INFORMATION SHOWN Block Start

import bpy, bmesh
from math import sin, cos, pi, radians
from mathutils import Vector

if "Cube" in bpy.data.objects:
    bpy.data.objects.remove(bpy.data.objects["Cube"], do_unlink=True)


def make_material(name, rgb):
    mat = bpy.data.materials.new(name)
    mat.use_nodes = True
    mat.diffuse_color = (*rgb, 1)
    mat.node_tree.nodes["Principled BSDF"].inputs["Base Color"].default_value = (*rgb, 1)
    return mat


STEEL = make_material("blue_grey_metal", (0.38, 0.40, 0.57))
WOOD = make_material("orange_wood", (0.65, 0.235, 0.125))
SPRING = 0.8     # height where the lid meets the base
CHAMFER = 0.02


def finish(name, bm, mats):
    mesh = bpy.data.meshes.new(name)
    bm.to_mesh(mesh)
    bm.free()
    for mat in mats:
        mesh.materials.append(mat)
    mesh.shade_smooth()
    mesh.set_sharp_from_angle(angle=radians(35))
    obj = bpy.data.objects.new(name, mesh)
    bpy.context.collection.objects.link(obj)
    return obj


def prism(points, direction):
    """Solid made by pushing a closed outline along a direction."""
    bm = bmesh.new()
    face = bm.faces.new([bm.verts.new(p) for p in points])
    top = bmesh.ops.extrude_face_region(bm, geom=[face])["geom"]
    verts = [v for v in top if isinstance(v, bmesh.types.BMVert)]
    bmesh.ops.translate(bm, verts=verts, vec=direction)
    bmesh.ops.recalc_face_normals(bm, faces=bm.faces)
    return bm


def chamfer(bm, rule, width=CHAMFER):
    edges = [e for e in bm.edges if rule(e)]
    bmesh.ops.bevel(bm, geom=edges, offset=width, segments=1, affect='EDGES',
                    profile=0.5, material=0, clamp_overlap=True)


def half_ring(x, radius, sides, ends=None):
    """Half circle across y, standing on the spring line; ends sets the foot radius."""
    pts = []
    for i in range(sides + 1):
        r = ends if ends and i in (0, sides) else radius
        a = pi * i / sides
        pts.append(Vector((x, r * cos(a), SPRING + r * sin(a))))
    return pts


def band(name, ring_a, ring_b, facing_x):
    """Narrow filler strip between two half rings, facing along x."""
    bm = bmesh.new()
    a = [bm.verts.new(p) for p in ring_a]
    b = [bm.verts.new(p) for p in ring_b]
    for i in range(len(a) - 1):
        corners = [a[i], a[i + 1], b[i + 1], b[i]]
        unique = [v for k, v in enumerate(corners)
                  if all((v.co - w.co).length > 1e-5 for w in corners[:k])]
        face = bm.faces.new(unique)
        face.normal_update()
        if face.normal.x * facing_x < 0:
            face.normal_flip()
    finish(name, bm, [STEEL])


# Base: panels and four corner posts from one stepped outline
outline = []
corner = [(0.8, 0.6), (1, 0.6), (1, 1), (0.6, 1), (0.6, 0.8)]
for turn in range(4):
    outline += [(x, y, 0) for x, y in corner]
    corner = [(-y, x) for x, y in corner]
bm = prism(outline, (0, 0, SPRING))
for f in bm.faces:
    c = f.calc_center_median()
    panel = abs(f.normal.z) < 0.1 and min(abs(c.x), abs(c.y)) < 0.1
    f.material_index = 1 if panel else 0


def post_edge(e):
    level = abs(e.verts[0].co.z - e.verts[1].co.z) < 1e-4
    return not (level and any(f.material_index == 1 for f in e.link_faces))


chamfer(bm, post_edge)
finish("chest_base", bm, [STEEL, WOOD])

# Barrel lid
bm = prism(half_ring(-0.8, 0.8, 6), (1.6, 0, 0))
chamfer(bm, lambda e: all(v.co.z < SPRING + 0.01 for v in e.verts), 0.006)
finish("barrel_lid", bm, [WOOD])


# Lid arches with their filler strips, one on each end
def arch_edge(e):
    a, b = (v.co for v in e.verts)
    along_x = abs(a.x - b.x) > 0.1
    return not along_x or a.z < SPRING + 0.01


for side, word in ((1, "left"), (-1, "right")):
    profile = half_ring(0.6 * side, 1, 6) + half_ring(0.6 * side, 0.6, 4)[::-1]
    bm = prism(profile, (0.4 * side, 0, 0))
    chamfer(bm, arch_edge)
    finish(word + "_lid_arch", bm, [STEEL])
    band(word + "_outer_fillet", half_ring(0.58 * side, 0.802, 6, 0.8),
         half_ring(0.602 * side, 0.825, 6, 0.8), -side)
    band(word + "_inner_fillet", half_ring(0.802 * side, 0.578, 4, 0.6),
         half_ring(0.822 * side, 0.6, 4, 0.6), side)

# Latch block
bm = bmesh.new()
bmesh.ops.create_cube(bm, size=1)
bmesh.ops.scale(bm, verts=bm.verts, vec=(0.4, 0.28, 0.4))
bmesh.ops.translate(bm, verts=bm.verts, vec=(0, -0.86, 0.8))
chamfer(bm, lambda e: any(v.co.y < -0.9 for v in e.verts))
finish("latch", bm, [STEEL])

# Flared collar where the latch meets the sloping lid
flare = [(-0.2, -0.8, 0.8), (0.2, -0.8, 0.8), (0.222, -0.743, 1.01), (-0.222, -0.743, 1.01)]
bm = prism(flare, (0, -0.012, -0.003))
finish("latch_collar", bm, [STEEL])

INFORMATION SHOWN Block End

TASK REQUIREMENTS:
Can you quote exactly the lines from the one containing "bmesh.ops.translate(bm, verts=bm.verts, vec=(0, -0.86, 0.8))" through the last line of the records above, and nothing else?

ANSWER SPACE:
bmesh.ops.translate(bm, verts=bm.verts, vec=(0, -0.86, 0.8))
chamfer(bm, lambda e: any(v.co.y < -0.9 for v in e.verts))
finish("latch", bm, [STEEL])

# Flared collar where the latch meets the sloping lid
flare = [(-0.2, -0.8, 0.8), (0.2, -0.8, 0.8), (0.222, -0.743, 1.01), (-0.222, -0.743, 1.01)]
bm = prism(flare, (0, -0.012, -0.003))
finish("latch_collar", bm, [STEEL])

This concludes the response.